Frequently Asked Questions
What is the Minority Business Enterprise (MBE) Program?
In 2002, the Chief Judge of the Court of Appeals enacted policy to create the Minority Business Enterprise Program to encourage minority-owned firms to participate in the Judiciary’s procurement process. The current MBE policy requires a review and assessment of its procurements for maintenance, IT (hardware & software), janitorial, security, furniture, office supplies and printing to determine a MBE participation goal appropriate for each contract.
In furtherance of this initiative the Office of Minority Business Enterprise was established to administer the Judiciary’s Minority Business Program under the management of the MBE Liaison who is responsible for coordinating outreach efforts and reviewing Judiciary contracting procedures to ensure compliance.

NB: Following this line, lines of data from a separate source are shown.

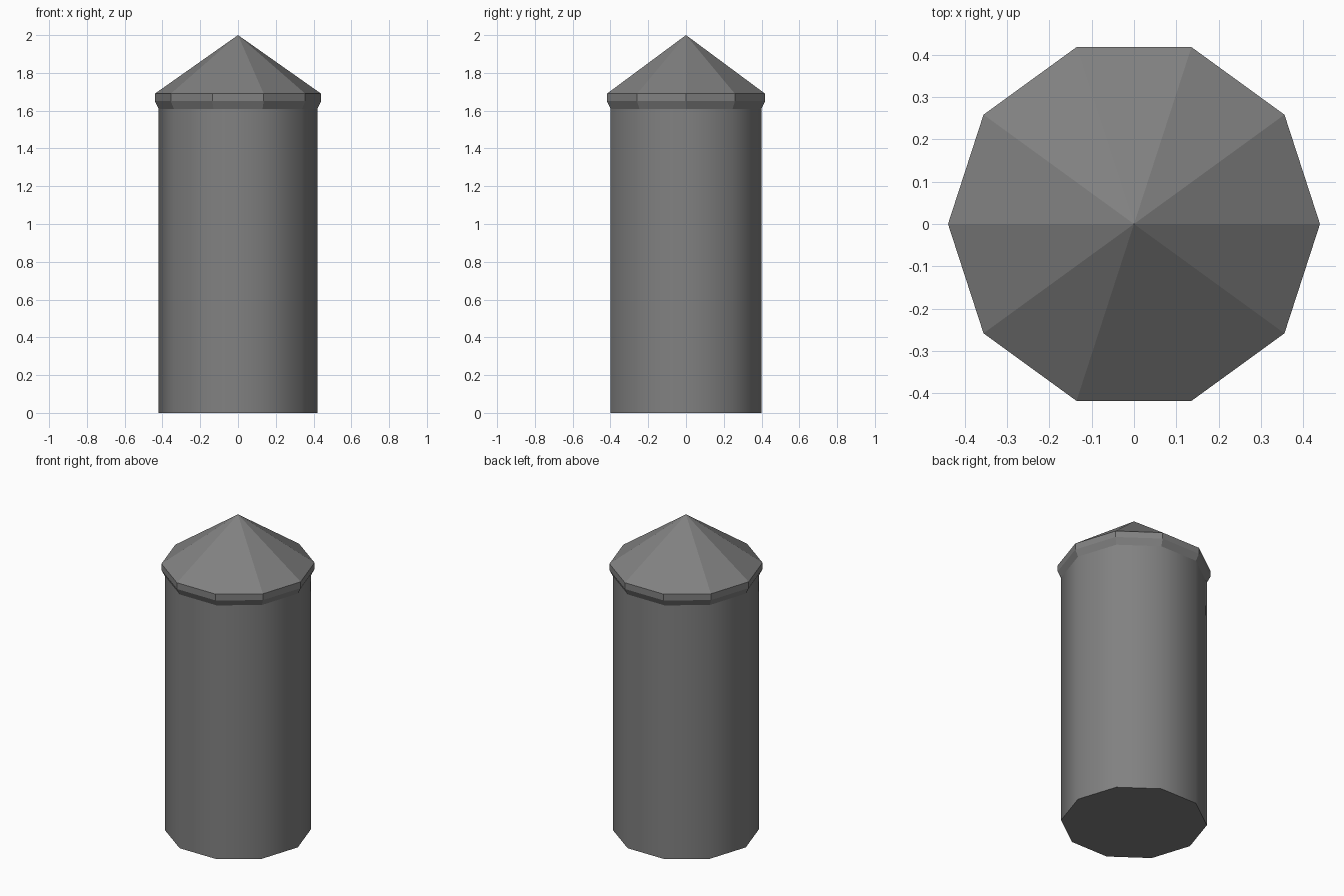
import bpy
import bmesh
from math import cos, sin, tau

SIDES = 10

cube = bpy.data.objects.get("Cube")
if cube:
    bpy.data.objects.remove(cube, do_unlink=True)

grey = bpy.data.materials.new("stone_grey")
grey.use_nodes = True
colour = (0.22, 0.22, 0.22, 1)
grey.diffuse_color = colour
grey.node_tree.nodes["Principled BSDF"].inputs["Base Color"].default_value = colour


def lathe(name, profile, smooth=False, floor=False, apex=None):
    """Ten-sided shell from (radius, height) rings, with optional floor and tip."""
    bm = bmesh.new()
    rings = [[bm.verts.new((r * cos(tau * i / SIDES), r * sin(tau * i / SIDES), z))
              for i in range(SIDES)] for r, z in profile]
    for low, high in zip(rings, rings[1:]):
        for i in range(SIDES):
            j = (i + 1) % SIDES
            bm.faces.new((low[i], low[j], high[j], high[i])).smooth = smooth
    if floor:
        bm.faces.new(rings[0][::-1])
    if apex is not None:
        tip = bm.verts.new((0, 0, apex))
        for i in range(SIDES):
            bm.faces.new((rings[-1][i], rings[-1][(i + 1) % SIDES], tip))
    # Keep the floor outline crisp
    for edge in bm.edges:
        if any(not f.smooth for f in edge.link_faces):
            edge.smooth = False
    mesh = bpy.data.meshes.new(name)
    bm.to_mesh(mesh)
    bm.free()
    mesh.materials.append(grey)
    obj = bpy.data.objects.new(name, mesh)
    bpy.context.collection.objects.link(obj)
    return obj


# Smooth tower wall with a flat floor
lathe("tower_wall", [(0.42, 0), (0.42, 1.61)], smooth=True, floor=True)

# Faceted flared eave, upright rim and pointed roof
lathe("roof", [(0.42, 1.61), (0.44, 1.65), (0.44, 1.69)], apex=2)
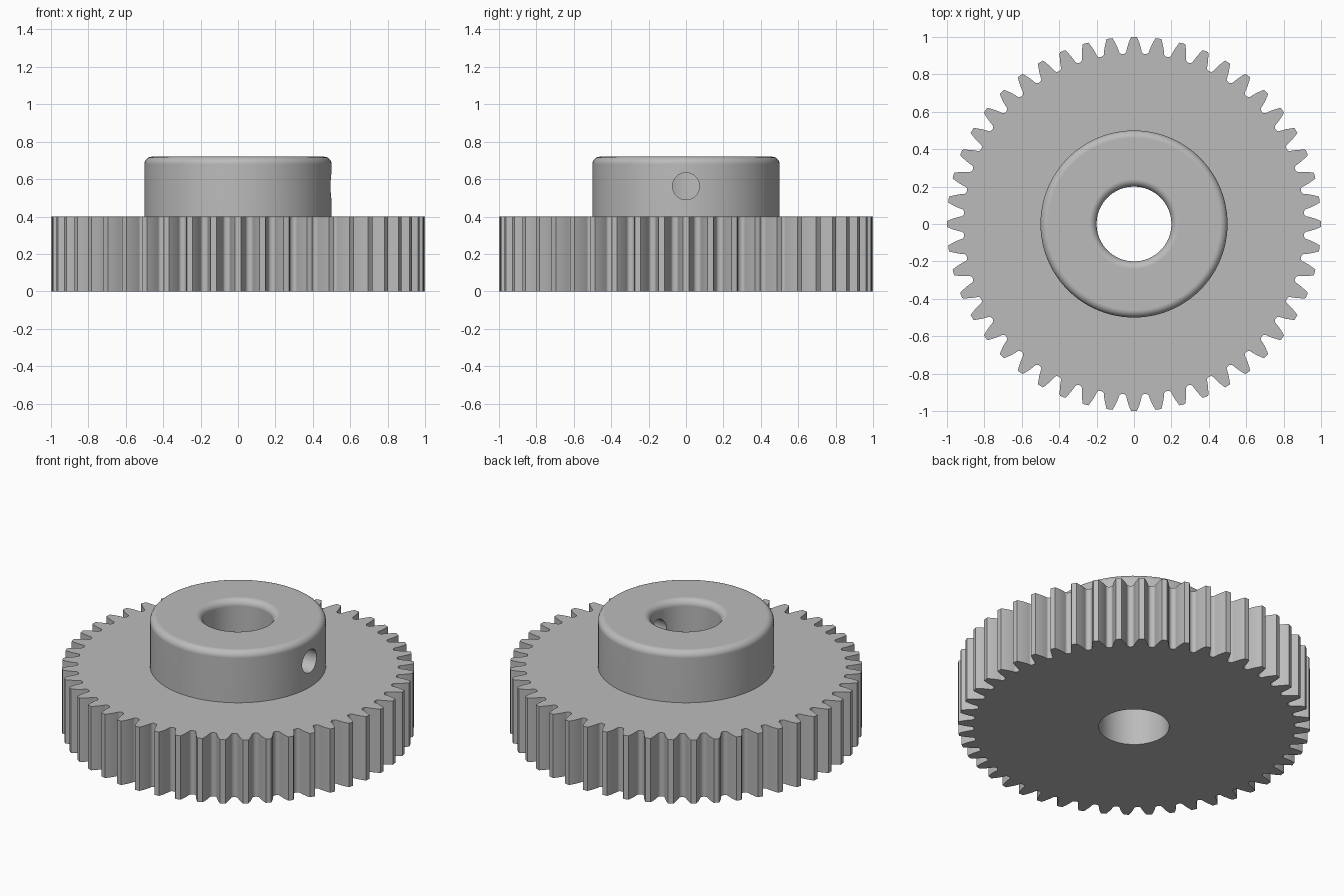
import bpy
import bmesh
from math import acos, cos, pi, sin, tan
from mathutils import Matrix

if "Cube" in bpy.data.objects:
    bpy.data.objects.remove(bpy.data.objects["Cube"], do_unlink=True)

TEETH = 48
MODULE = 0.04
PITCH = TEETH * MODULE / 2
BASE = PITCH * cos(pi / 9)
TIP, ROOT, FLANK = 1.0, 0.91, 0.926
GEAR_H, TOTAL_H = 0.4, 0.72
HUB_R, BORE_R, FILLET = 0.5, 0.2, 0.04

steel = bpy.data.materials.new("grey_steel")
steel.use_nodes = True
colour = (0.5, 0.5, 0.5, 1)
steel.diffuse_color = colour
steel.node_tree.nodes["Principled BSDF"].inputs["Base Color"].default_value = colour


def make_object(name, bm):
    bmesh.ops.recalc_face_normals(bm, faces=bm.faces)
    mesh = bpy.data.meshes.new(name)
    bm.to_mesh(mesh)
    bm.free()
    mesh.materials.append(steel)
    obj = bpy.data.objects.new(name, mesh)
    bpy.context.collection.objects.link(obj)
    return obj


def lathe(name, profile, steps=96):
    """Solid of revolution from (radius, height) points, capped at both ends."""
    bm = bmesh.new()
    rings = [[bm.verts.new((r * cos(2 * pi * i / steps), r * sin(2 * pi * i / steps), z))
              for i in range(steps)] for r, z in profile]
    for low, high in zip(rings, rings[1:]):
        for i in range(steps):
            j = (i + 1) % steps
            bm.faces.new((low[i], low[j], high[j], high[i]))
    bm.faces.new(rings[0])
    bm.faces.new(rings[-1])
    return make_object(name, bm)


def combine(target, other, operation):
    mod = target.modifiers.new(operation, 'BOOLEAN')
    mod.object, mod.operation, mod.solver = other, operation, 'EXACT'
    bpy.context.view_layer.objects.active = target
    bpy.ops.object.modifier_apply(modifier=mod.name)
    bpy.data.objects.remove(other, do_unlink=True)


def involute(angle):
    return tan(angle) - angle


def half_angle(r):
    """Half the angular thickness of a tooth at radius r."""
    return pi / (2 * TEETH) + involute(pi / 9) - involute(acos(BASE / r))


# One tooth: rising flank, falling flank, then the rounded valley
radii = [FLANK + (TIP - FLANK) * i / 5 for i in range(6)]
tooth = [(r, -half_angle(r)) for r in radii]
tooth += [(r, half_angle(r)) for r in reversed(radii)]
gap = pi / TEETH - half_angle(FLANK)
for i in range(1, 8):
    t = pi * i / 8
    tooth.append((FLANK - (FLANK - ROOT) * sin(t), pi / TEETH - gap * cos(t)))

# Toothed wheel
bm = bmesh.new()
outline = [bm.verts.new((r * cos(a + 2 * pi * k / TEETH), r * sin(a + 2 * pi * k / TEETH), 0))
           for k in range(TEETH) for r, a in tooth]
disc = bm.faces.new(outline)
top = bmesh.ops.extrude_face_region(bm, geom=[disc], use_keep_orig=True)["geom"]
bmesh.ops.translate(bm, vec=(0, 0, GEAR_H),
                    verts=[v for v in top if isinstance(v, bmesh.types.BMVert)])
gear = make_object("spur_gear", bm)

# Hub with a rounded upper rim
arc = [pi / 2 * i / 6 for i in range(7)]
rim = [(HUB_R - FILLET + FILLET * cos(a), TOTAL_H - FILLET + FILLET * sin(a)) for a in arc]
combine(gear, lathe("hub", [(HUB_R, GEAR_H - 0.1)] + rim), 'UNION')

# Shaft bore with a rounded mouth
mouth = [(BORE_R + FILLET - FILLET * cos(a), TOTAL_H - FILLET + FILLET * sin(a)) for a in arc]
bore = [(BORE_R, -0.1)] + mouth + [(BORE_R + FILLET, TOTAL_H + 0.1)]
combine(gear, lathe("bore_cutter", bore), 'DIFFERENCE')

# Set screw hole through the left side of the hub
screw = lathe("screw_hole_cutter", [(0.072, 0.1), (0.072, 0.6)], 40)
screw.data.transform(Matrix.Translation((0, 0, 0.562)) @ Matrix.Rotation(pi / 2, 4, 'Y'))
combine(gear, screw, 'DIFFERENCE')

# Smooth curves, crisp edges, flat faces kept flat
bpy.ops.object.select_all(action='DESELECT')
gear.select_set(True)
bpy.context.view_layer.objects.active = gear
bpy.ops.object.shade_smooth_by_angle(angle=pi / 6)
normals = gear.modifiers.new("weighted_normals", 'WEIGHTED_NORMAL')
normals.keep_sharp = True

What is a Minority Business Enterprise (MBE)?
To be eligible for certification as a MBE firm, a business must be at least 51% owned and controlled by one or more socially and economically disadvantaged individuals. Additionally, non-profit firms that are organized to promote the interests of the physically or mentally disabled are also eligible for MBE certification. Under current state law, an individual is presumed to be socially and economically disadvantaged if that individual belongs to one of the following groups: African-American; Hispanic-American; Asian-American; Native-American; Women; or Disabled Persons, who are not members of one of the groups, also may be eligible if they own and control their business and establish their social and economic disadvantage. A determination of whether an individual meets MBE eligibility criteria is made on a case-by-case basis.
How does the Maryland Judiciary determine which businesses can participate on Maryland Judiciary contract?
- Must be certified by the Maryland Department of Transportation (MDOT) as a Minority Business Enterprise (MBE);
- and must be certified to provide services
How does the Maryland Judiciary establish the goals for minority business participation?
Every attempt is made to establish realistic and achievable MBE goals. Individual contract goals are set based upon the dollar value of the project, the availability of MBEs to perform the work to be subcontracted, and the availability of certified MBEs in the location where the work will be completed.
What types of work are available?
Opportunities to participate in the procurement of goods and services are varied and minority participation is encouraged on all contracts. Although contracts with MBEs have been for subcontract work, the Maryland Judiciary strongly encourages MBEs to become prime contractors.
What is the main advantage of becoming certified as an MBE?
Certification as an MBE provides greater exposure for work opportunities on Maryland Judiciary contracts.
As an MBE, can a firm be assured of getting contracts and subcontracts?
No, MBE certification does not guarantee work to an MBE; however, it does enhance an MBE’s exposure to contract opportunities.
What is expected of an MBE once a contract is awarded?
All firms are expected to meet performance standards as established by contract specifications. This relates to the quality of work done, the submission of reports and written information in a timely manner, and the firm’s compliance with the Judiciary’s MBE policy.
Does the prime contractor have any responsibility in the process?
Yes, the prime contractor must meet the MBE goal established on the contract by seeking out and utilizing certified MBEs. Once work begins, the prime contractor is responsible for all project activities including those of subcontractors.
Regular monitoring assures that contractual items are performed in accordance with specifications. Monthly reports must be submitted by the prime contractor and the Office of Minority Business Enterprise must approve any changes in MBE participation.